[Plain-text document sources]
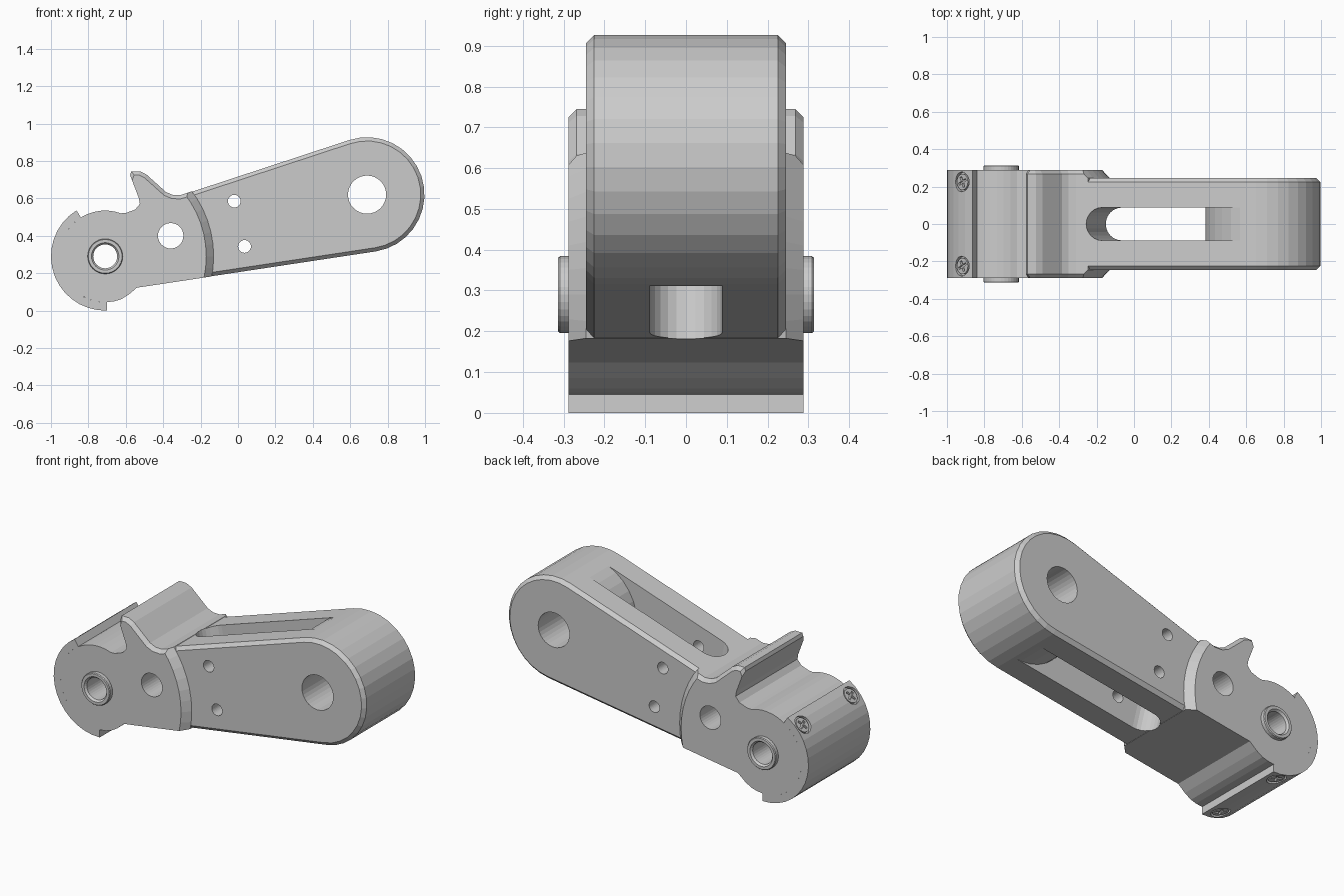
import bpy, bmesh
from math import cos, sin, radians, pi
from mathutils import Matrix, Vector

if "Cube" in bpy.data.objects:
    bpy.data.objects.remove(bpy.data.objects["Cube"])

HUB = (-0.71, 0.29)
BOSS = (0.69, 0.62)


def arc(c, r, a0, a1, n):
    return [(c[0] + r * cos(radians(a0 + (a1 - a0) * i / n)),
             c[1] + r * sin(radians(a0 + (a1 - a0) * i / n))) for i in range(n + 1)]


def circle(c, r, n=32):
    return arc(c, r, 0, 360, n)[:-1]


def finish(name, bm):
    bmesh.ops.recalc_face_normals(bm, faces=bm.faces)
    me = bpy.data.meshes.new(name)
    bm.to_mesh(me)
    bm.free()
    ob = bpy.data.objects.new(name, me)
    bpy.context.collection.objects.link(ob)
    return ob


def loft(name, layers, chamfer=None):
    """Solid from matching xz profiles stacked along y: [(profile, y), ...]"""
    bm = bmesh.new()
    rings = [[bm.verts.new((x, y, z)) for x, z in p] for p, y in layers]
    n = len(rings[0])
    for a, b in zip(rings, rings[1:]):
        for i in range(n):
            j = (i + 1) % n
            bm.faces.new((a[i], a[j], b[j], b[i]))
    bm.faces.new(rings[0])
    bm.faces.new(rings[-1])
    if chamfer:
        bmesh.ops.recalc_face_normals(bm, faces=bm.faces)
        edges = [e for e in bm.edges if e.verts[0].co.y == e.verts[1].co.y
                 and all(chamfer(v.co) for v in e.verts)]
        bmesh.ops.bevel(bm, geom=edges, offset=0.02, segments=1, affect='EDGES')
    return finish(name, bm)


def boolean(ob, other, op='DIFFERENCE'):
    m = ob.modifiers.new("bool", 'BOOLEAN')
    m.operation, m.object, m.solver = op, other, 'EXACT'
    bpy.context.view_layer.objects.active = ob
    bpy.ops.object.modifier_apply(modifier=m.name)
    bpy.data.objects.remove(other)


def pin(c, r, y=0.5):
    return loft("cutter", [(circle(c, r), -y), (circle(c, r), y)])


# Knuckle: hub, pointed catch and the start of the arm, trimmed to a conical edge
knuckle = arc(HUB, 0.245, 70, 290, 26) + [
    (-0.585, 0.085), (-0.54, 0.123), (-0.49, 0.13), (0.0, 0.204), (-0.1, 0.685),
    (-0.31, 0.617), (-0.35, 0.619), (-0.385, 0.634), (-0.49, 0.728), (-0.525, 0.745),
    (-0.57, 0.745), (-0.577, 0.725), (-0.53, 0.6), (-0.525, 0.57), (-0.55, 0.54), (-0.6, 0.522)]
body = loft("arm_body", [(knuckle, -0.288), (knuckle, 0.288)], lambda v: v.z > 0.605)
trim = loft("cutter", [(circle(HUB, r, 56), y) for r, y in
                       ((0.52, -0.31), (0.58, -0.245), (0.58, 0.245), (0.52, 0.31))])
boolean(body, trim, 'INTERSECT')


# Tapered arm with chamfered rims
def arm_profile(inset):
    p = arc(BOSS, 0.307 - inset, 108.2, -81.4, 17)
    (tx, tz), (bx, bz) = p[0], p[-1]
    return p + [(bx - 1.1 * 0.9888, bz - 1.1 * 0.1495), (tx - 1.1 * 0.95, tz - 1.1 * 0.3123)]


arm = loft("arm", [(arm_profile(o), y) for o, y in
                   ((0.02, -0.245), (0, -0.225), (0, 0.225), (0.02, 0.245))])
boolean(body, arm, 'UNION')

# Raised collar on both sides of the hub
collar = loft("collar", [(circle(HUB, r), y) for r, y in
                         ((0.09, -0.314), (0.094, -0.309), (0.094, 0.309), (0.09, 0.314))])
boolean(body, collar, 'UNION')

# Slot across the arm: round inner end, outer end stopped by the round boss
bm = bmesh.new()
outline = arc((-0.83, 0), 0.088, 90, 270, 12) + [(0.0, -0.088), (0.0, 0.088)]
face = bm.faces.new([bm.verts.new((x, y, -0.5)) for x, y in outline])
ext = bmesh.ops.extrude_face_region(bm, geom=[face])
bmesh.ops.translate(bm, vec=(0, 0, 1), verts=[v for v in ext['geom'] if isinstance(v, bmesh.types.BMVert)])
bmesh.ops.transform(bm, verts=bm.verts, matrix=Matrix.Translation((BOSS[0], 0, BOSS[1]))
                    @ Matrix.Rotation(radians(-13), 4, 'Y'))
slot = finish("slot_cutter", bm)
boolean(slot, pin(BOSS, 0.309))
boolean(body, slot)

# Cross holes and flared hub bore
for c, r in ((BOSS, 0.102), ((-0.36, 0.4), 0.068), ((-0.02, 0.585), 0.034), ((0.035, 0.343), 0.034)):
    boolean(body, pin(c, r))
boolean(body, loft("cutter", [(circle(HUB, r), y) for r, y in
                              ((0.078, -0.32), (0.064, -0.302), (0.064, 0.302), (0.078, 0.32))]))

# Curved cover strip wrapped around the hub
cover_profile = arc(HUB, 0.29, 122, 272, 15) + arc(HUB, 0.245, 272, 122, 15)
cover = loft("cover_strip", [(cover_profile, -0.288), (cover_profile, 0.288)])


# Four recessed cross-head screws
def radial(name, angle, y, r0, r1, rad=None, box=None, spin=0):
    bm = bmesh.new()
    if box:
        bmesh.ops.create_cube(bm, size=1)
        bmesh.ops.scale(bm, vec=(box[0], box[1], r1 - r0), verts=bm.verts)
    else:
        bmesh.ops.create_cone(bm, cap_ends=True, segments=24, radius1=rad, radius2=rad, depth=r1 - r0)
    m = (Matrix.Translation((HUB[0], y, HUB[1])) @ Matrix.Rotation(pi / 2 - radians(angle), 4, 'Y')
         @ Matrix.Translation((0, 0, (r0 + r1) / 2)) @ Matrix.Rotation(radians(spin), 4, 'Z'))
    bmesh.ops.transform(bm, verts=bm.verts, matrix=m)
    return finish(name, bm)


for a in (137, 257):
    for y in (-0.225, 0.225):
        boolean(cover, radial("cutter", a, y, 0.268, 0.32, rad=0.053))
        screw = radial("screw", a, y, 0.25, 0.284, rad=0.043)
        for s in (25, 115):
            boolean(screw, radial("cutter", a, y, 0.27, 0.3, box=(0.06, 0.014), spin=s))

Task to carry out
Copy out every line from the records that has the word "Rotation".

Result of the exercise
                    @ Matrix.Rotation(radians(-13), 4, 'Y'))
    m = (Matrix.Translation((HUB[0], y, HUB[1])) @ Matrix.Rotation(pi / 2 - radians(angle), 4, 'Y')
         @ Matrix.Translation((0, 0, (r0 + r1) / 2)) @ Matrix.Rotation(radians(spin), 4, 'Z'))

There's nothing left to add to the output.